A spectre is haunting Europe – the spectre of GDPR.
It seems to be the one thing everyone in the data security industry is talking about, Equifax aside…
Articles are being written, consultancy firms are popping up, and businesses are quietly panicking.
Yet, like so many grand legislative changes, many people are unsure what GDPR is, how it could affect their business, or whether they should even be worried about it at all.
In this article, we’ll be looking to clear up some of those misconceptions while presenting actionable steps for how companies can go about adjusting to the coming changes. We’ve scoured the available resources to find the answers to our concerns about GDPR and now we’re sharing it with you.
(Still employ a consultant though. As you’ll see, there’s too much at stake not to!)
We’ll explore not just the impact on European companies but also companies outside the European market who process or control data which could come under the scrutiny of these EU measures. SaaS companies like Process Street will find themselves needing to adapt their services for their large European clients, and if you work within the SaaS field you might have to do so too.

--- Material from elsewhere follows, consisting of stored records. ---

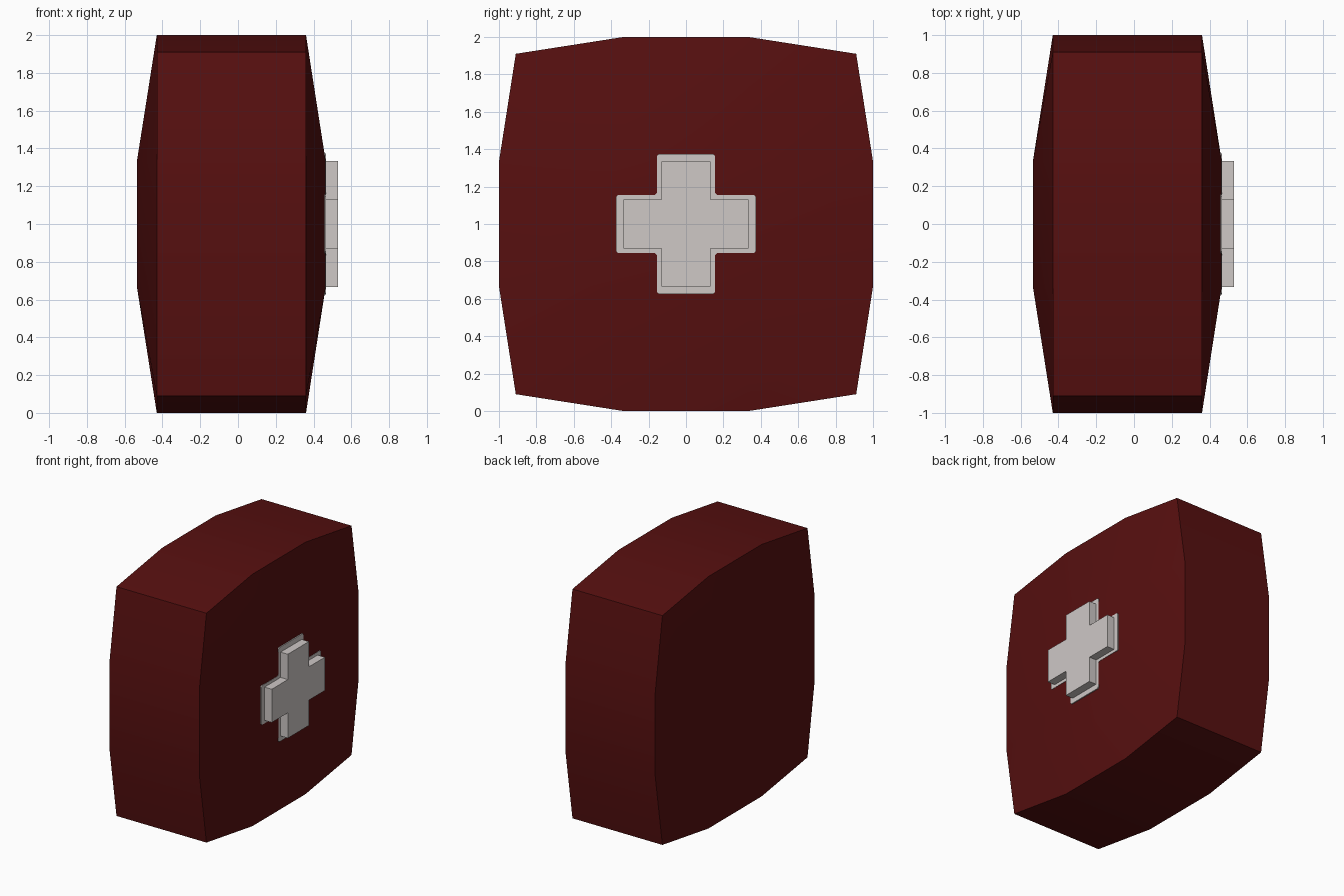
import bpy, bmesh, math

if "Cube" in bpy.data.objects:
    bpy.data.objects.remove(bpy.data.objects["Cube"])


def material(name, rgb):
    m = bpy.data.materials.new(name)
    m.diffuse_color = (*rgb, 1.0)
    m.use_nodes = True
    m.node_tree.nodes["Principled BSDF"].inputs["Base Color"].default_value = m.diffuse_color
    return m


RED = material("dark red", (0.095, 0.005, 0.005))
WHITE = material("warm white", (0.62, 0.58, 0.565))


def finish(name, bm, mat):
    bmesh.ops.recalc_face_normals(bm, faces=bm.faces)
    me = bpy.data.meshes.new(name)
    bm.to_mesh(me)
    bm.free()
    me.materials.append(mat)
    ob = bpy.data.objects.new(name, me)
    bpy.context.collection.objects.link(ob)
    return ob


# Case: a 3 x 3 grid on each big face, bulged, joined by the rim walls
def grid_point(i, j, rim_x, mid_x):
    a, b = (-1, -1 / 3, 1 / 3, 1)[i], (-1, -1 / 3, 1 / 3, 1)[j]
    outer_a, outer_b = abs(a) == 1, abs(b) == 1
    if outer_a and outer_b:
        a, b = a * 0.91, b * 0.91
    return (rim_x if outer_a or outer_b else mid_x, a, 1 + b)


bm = bmesh.new()
sides = []
for rim_x, mid_x in ((-0.43, -0.535), (0.36, 0.464)):
    g = [[bm.verts.new(grid_point(i, j, rim_x, mid_x)) for j in range(4)] for i in range(4)]
    for i in range(3):
        for j in range(3):
            bm.faces.new((g[i][j], g[i + 1][j], g[i + 1][j + 1], g[i][j + 1]))
    sides.append(g)
loop = ([(i, 0) for i in range(3)] + [(3, j) for j in range(3)]
        + [(i, 3) for i in (3, 2, 1)] + [(0, j) for j in (3, 2, 1)])
for (i, j), (k, l) in zip(loop, loop[1:] + loop[:1]):
    bm.faces.new((sides[0][i][j], sides[0][k][l], sides[1][k][l], sides[1][i][j]))
case = finish("case", bm, RED)
bpy.context.view_layer.objects.active = case
case.select_set(True)
bpy.ops.object.shade_smooth_by_angle(angle=math.radians(30))
case.select_set(False)


# Crosses: one extruded plus outline, used for the raised block and the flat border
def cross(name, reach, arm, x0, x1, corner=0.0):
    quarter = [(reach, -arm), (reach, arm), (arm, arm)]
    pts = []
    for _ in range(4):
        pts += quarter
        quarter = [(-z, y) for y, z in quarter]
    bm = bmesh.new()
    face = bm.faces.new([bm.verts.new((x0, y, 1 + z)) for y, z in pts])
    if corner:
        bmesh.ops.bevel(bm, geom=bm.verts[:], offset=corner, segments=1, affect='VERTICES')
    top = bmesh.ops.extrude_face_region(bm, geom=bm.faces[:])["geom"]
    bmesh.ops.translate(bm, vec=(x1 - x0, 0, 0),
                        verts=[v for v in top if isinstance(v, bmesh.types.BMVert)])
    return finish(name, bm, WHITE)


cross("raised_cross", 0.333, 0.132, 0.46, 0.53)
cross("cross_border", 0.374, 0.156, 0.458, 0.4665, corner=0.01)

Before we go further, let me give you a Too Long; Didn’t Read:
The best short summary of the ethos of GDPR I’ve read comes from Wired:
For companies that have more than 250 employees, there’s a need to have documentation of why people’s information is being collected and processed, descriptions of the information that’s held, how long it’s being kept for and descriptions of technical security measures in place
The GDPR broadly sets out:
- You need to have a system in place to manage data and security.
- You need to have that system fully documented.
- You need to operate with the parameters of the GDPR, e.g.
- Consent boxes cannot be auto-filled as “yes”.
- Companies must respond to access requests from users within 1 month.
- Requests for personal information must be processed free of charge.
At the end of this article, you’ll find a free Process Street checklist which uses ICO recommendations and Article 29 Working Party advice to guide you through assessing your company’s GDPR readiness!